> _WHAT YOU SHOULD DO_: Print every entry word for word, but omit the pictures.

> _Dataset entries_:
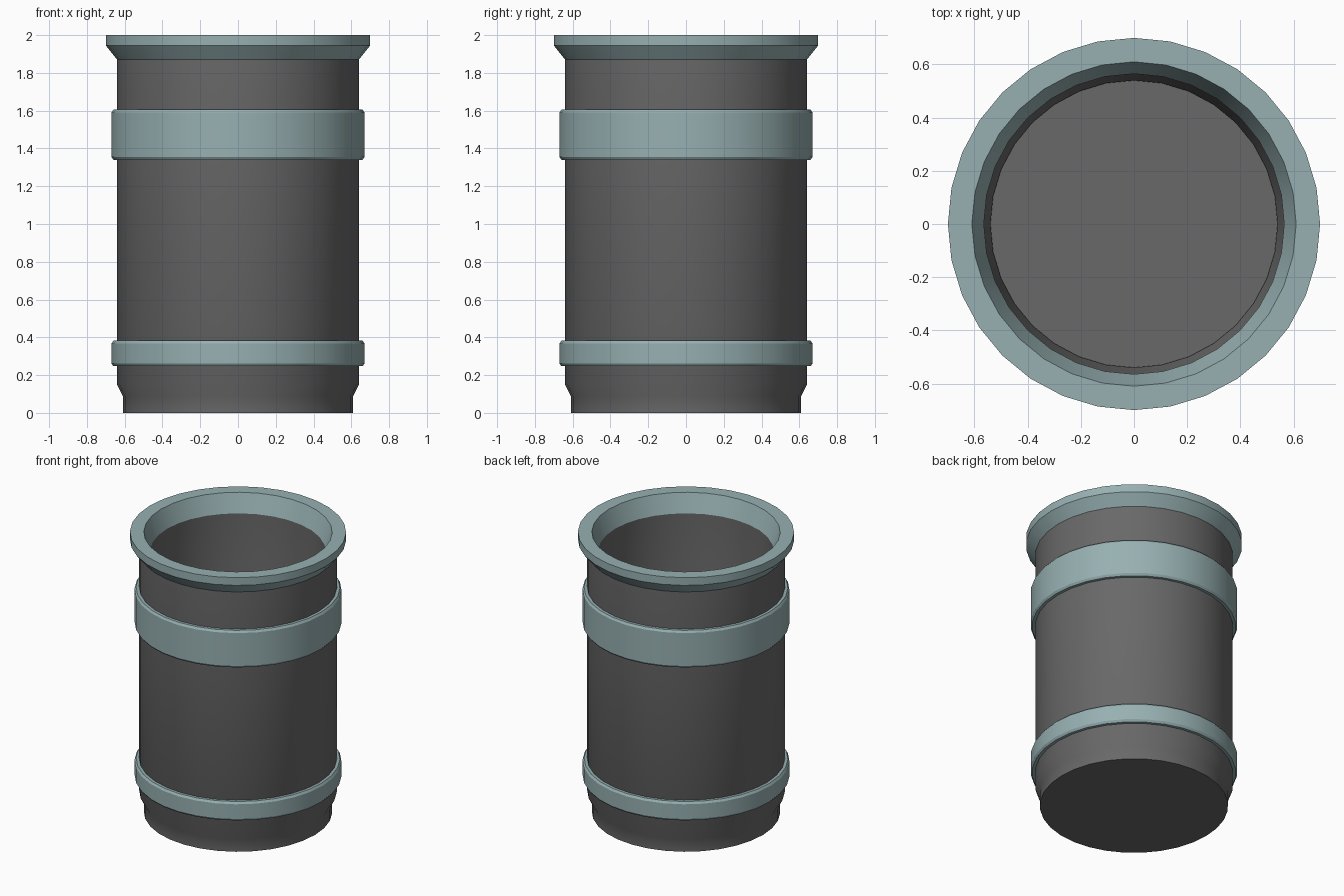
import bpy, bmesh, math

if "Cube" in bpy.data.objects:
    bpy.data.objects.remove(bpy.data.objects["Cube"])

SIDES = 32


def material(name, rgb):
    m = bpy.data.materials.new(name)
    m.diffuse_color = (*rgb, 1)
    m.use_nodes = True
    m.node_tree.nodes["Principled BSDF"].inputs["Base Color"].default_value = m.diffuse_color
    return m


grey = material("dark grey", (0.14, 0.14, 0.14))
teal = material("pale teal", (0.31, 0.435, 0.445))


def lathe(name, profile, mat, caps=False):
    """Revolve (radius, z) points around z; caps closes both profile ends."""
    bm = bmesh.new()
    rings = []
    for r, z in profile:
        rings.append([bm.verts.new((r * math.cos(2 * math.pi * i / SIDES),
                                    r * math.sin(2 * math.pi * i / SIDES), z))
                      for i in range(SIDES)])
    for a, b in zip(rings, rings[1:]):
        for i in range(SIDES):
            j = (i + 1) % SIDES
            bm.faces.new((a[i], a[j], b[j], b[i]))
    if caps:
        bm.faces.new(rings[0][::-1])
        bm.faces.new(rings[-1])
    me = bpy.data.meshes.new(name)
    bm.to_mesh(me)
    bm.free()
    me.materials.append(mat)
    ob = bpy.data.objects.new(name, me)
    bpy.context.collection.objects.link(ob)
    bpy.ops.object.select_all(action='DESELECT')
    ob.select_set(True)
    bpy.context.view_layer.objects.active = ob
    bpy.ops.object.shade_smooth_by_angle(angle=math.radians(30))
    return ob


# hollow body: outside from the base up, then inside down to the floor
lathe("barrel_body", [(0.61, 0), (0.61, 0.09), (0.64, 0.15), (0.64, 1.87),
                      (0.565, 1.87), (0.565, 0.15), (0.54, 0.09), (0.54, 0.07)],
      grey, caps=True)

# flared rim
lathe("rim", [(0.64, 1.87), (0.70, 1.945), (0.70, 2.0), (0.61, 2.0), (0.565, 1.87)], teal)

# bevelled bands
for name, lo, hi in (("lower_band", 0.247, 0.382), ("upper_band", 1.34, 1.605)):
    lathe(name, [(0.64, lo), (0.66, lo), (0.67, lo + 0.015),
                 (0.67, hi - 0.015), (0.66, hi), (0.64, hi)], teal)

> _YOUR RESPONSE_:
import bpy, bmesh, math

if "Cube" in bpy.data.objects:
    bpy.data.objects.remove(bpy.data.objects["Cube"])

SIDES = 32


def material(name, rgb):
    m = bpy.data.materials.new(name)
    m.diffuse_color = (*rgb, 1)
    m.use_nodes = True
    m.node_tree.nodes["Principled BSDF"].inputs["Base Color"].default_value = m.diffuse_color
    return m


grey = material("dark grey", (0.14, 0.14, 0.14))
teal = material("pale teal", (0.31, 0.435, 0.445))


def lathe(name, profile, mat, caps=False):
    """Revolve (radius, z) points around z; caps closes both profile ends."""
    bm = bmesh.new()
    rings = []
    for r, z in profile:
        rings.append([bm.verts.new((r * math.cos(2 * math.pi * i / SIDES),
                                    r * math.sin(2 * math.pi * i / SIDES), z))
                      for i in range(SIDES)])
    for a, b in zip(rings, rings[1:]):
        for i in range(SIDES):
            j = (i + 1) % SIDES
            bm.faces.new((a[i], a[j], b[j], b[i]))
    if caps:
        bm.faces.new(rings[0][::-1])
        bm.faces.new(rings[-1])
    me = bpy.data.meshes.new(name)
    bm.to_mesh(me)
    bm.free()
    me.materials.append(mat)
    ob = bpy.data.objects.new(name, me)
    bpy.context.collection.objects.link(ob)
    bpy.ops.object.select_all(action='DESELECT')
    ob.select_set(True)
    bpy.context.view_layer.objects.active = ob
    bpy.ops.object.shade_smooth_by_angle(angle=math.radians(30))
    return ob


# hollow body: outside from the base up, then inside down to the floor
lathe("barrel_body", [(0.61, 0), (0.61, 0.09), (0.64, 0.15), (0.64, 1.87),
                      (0.565, 1.87), (0.565, 0.15), (0.54, 0.09), (0.54, 0.07)],
      grey, caps=True)

# flared rim
lathe("rim", [(0.64, 1.87), (0.70, 1.945), (0.70, 2.0), (0.61, 2.0), (0.565, 1.87)], teal)

# bevelled bands
for name, lo, hi in (("lower_band", 0.247, 0.382), ("upper_band", 1.34, 1.605)):
    lathe(name, [(0.64, lo), (0.66, lo), (0.67, lo + 0.015),
                 (0.67, hi - 0.015), (0.66, hi), (0.64, hi)], teal)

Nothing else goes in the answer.